Copy each line of the records below that has "word" in it.

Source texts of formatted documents
----

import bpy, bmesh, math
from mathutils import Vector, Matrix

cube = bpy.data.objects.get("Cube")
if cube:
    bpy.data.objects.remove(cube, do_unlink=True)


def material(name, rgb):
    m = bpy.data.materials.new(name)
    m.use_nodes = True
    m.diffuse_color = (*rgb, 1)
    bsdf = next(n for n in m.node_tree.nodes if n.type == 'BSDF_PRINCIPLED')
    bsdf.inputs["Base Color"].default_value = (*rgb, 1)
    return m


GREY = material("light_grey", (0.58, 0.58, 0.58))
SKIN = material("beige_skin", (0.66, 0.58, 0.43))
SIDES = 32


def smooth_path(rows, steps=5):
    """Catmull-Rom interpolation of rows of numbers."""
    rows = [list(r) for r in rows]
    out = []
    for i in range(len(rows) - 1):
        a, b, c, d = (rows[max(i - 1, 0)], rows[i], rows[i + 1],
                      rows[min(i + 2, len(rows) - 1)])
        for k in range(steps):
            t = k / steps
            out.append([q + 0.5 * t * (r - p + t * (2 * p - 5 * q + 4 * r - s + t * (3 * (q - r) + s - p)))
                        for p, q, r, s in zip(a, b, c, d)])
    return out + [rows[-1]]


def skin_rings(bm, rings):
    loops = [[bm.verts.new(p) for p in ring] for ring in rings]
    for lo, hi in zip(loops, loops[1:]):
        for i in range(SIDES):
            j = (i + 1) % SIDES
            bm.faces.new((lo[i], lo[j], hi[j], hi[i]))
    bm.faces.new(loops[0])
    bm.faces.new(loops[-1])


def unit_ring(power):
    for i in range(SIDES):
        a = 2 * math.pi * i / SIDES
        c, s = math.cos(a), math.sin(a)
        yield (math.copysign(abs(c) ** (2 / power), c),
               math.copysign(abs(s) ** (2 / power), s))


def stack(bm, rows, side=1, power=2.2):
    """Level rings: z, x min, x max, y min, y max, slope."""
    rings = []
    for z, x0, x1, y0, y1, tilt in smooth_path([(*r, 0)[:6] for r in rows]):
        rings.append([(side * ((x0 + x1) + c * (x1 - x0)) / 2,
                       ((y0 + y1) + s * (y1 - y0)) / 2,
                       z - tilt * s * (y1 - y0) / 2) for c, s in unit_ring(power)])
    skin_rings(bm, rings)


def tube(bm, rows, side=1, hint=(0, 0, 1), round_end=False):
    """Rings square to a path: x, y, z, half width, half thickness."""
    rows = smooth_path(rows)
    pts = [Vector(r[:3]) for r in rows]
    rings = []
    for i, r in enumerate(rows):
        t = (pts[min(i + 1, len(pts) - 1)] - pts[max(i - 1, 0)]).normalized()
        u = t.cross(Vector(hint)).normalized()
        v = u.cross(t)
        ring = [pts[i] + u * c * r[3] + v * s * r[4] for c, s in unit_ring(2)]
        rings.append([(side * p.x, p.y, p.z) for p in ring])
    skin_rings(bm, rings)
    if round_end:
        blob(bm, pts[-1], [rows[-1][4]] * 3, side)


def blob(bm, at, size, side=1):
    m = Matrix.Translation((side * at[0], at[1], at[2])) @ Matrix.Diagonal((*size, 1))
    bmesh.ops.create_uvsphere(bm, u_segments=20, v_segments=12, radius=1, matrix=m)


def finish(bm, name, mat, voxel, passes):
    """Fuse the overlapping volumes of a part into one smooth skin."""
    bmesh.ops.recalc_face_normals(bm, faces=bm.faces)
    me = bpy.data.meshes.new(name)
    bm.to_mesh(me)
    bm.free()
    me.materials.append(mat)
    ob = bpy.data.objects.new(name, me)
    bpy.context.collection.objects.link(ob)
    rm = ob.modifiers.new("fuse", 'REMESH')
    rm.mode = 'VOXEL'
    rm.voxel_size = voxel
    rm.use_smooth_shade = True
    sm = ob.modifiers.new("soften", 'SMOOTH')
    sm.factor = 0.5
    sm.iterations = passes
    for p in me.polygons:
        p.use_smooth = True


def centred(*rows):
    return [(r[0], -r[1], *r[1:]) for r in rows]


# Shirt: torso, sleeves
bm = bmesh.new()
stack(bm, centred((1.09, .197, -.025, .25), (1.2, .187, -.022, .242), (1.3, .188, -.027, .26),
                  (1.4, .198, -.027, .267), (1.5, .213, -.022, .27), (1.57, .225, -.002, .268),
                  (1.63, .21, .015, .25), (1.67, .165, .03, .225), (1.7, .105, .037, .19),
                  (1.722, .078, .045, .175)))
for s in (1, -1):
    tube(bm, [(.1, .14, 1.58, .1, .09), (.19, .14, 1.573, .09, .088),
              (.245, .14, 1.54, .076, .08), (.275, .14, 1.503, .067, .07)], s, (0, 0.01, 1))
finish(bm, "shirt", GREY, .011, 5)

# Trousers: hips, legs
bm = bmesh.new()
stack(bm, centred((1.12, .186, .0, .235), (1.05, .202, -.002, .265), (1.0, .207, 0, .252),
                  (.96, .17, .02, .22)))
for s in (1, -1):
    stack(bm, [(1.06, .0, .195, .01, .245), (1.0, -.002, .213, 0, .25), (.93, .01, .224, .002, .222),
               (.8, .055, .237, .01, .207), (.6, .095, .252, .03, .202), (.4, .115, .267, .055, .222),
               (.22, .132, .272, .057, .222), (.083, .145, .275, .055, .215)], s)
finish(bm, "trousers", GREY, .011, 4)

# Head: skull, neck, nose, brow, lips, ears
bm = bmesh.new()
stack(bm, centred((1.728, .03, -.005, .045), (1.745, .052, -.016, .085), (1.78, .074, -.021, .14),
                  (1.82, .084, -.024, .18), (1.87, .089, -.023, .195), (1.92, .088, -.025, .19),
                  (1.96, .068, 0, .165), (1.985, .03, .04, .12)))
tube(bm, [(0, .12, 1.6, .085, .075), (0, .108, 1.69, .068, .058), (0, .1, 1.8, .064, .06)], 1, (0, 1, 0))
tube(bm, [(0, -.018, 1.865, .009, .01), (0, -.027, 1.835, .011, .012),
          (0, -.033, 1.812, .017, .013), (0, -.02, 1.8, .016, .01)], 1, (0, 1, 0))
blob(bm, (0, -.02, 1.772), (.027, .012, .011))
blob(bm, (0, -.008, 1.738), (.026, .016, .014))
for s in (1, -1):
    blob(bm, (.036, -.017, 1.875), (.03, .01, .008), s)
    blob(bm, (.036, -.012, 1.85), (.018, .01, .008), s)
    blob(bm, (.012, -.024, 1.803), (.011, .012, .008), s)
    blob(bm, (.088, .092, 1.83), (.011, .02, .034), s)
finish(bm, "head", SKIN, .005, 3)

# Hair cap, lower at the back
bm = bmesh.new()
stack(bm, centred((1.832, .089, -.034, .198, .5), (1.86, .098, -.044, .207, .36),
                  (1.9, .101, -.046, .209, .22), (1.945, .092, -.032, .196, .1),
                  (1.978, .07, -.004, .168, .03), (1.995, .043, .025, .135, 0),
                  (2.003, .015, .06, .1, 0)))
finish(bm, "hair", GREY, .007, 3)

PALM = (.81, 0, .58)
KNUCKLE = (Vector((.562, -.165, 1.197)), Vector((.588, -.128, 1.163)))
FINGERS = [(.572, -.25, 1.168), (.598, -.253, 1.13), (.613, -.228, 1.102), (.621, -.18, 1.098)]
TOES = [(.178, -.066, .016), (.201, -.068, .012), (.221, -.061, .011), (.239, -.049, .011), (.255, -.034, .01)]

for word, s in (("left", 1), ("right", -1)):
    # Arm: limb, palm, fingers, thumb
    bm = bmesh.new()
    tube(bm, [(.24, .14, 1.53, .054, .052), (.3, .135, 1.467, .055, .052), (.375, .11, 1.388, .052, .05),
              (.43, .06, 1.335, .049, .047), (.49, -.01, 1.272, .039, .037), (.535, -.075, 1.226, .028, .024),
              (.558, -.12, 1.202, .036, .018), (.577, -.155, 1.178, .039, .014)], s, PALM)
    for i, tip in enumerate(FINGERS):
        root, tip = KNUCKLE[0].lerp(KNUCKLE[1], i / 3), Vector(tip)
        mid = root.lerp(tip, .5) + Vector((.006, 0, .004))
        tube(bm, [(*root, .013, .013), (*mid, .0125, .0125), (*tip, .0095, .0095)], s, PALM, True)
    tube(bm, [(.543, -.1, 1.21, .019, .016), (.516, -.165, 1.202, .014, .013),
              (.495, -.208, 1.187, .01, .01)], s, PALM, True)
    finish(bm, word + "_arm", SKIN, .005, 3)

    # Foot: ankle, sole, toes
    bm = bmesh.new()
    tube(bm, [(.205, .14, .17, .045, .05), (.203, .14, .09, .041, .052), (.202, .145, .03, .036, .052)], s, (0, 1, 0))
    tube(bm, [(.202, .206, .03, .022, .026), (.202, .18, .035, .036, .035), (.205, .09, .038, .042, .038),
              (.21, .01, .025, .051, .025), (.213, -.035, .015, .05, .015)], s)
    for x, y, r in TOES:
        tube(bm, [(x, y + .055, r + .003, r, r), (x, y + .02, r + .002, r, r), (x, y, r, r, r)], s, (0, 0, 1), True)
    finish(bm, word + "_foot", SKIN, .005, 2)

----

RESPONSE TO THIS TASK:
for word, s in (("left", 1), ("right", -1)):
    finish(bm, word + "_arm", SKIN, .005, 3)
    finish(bm, word + "_foot", SKIN, .005, 2)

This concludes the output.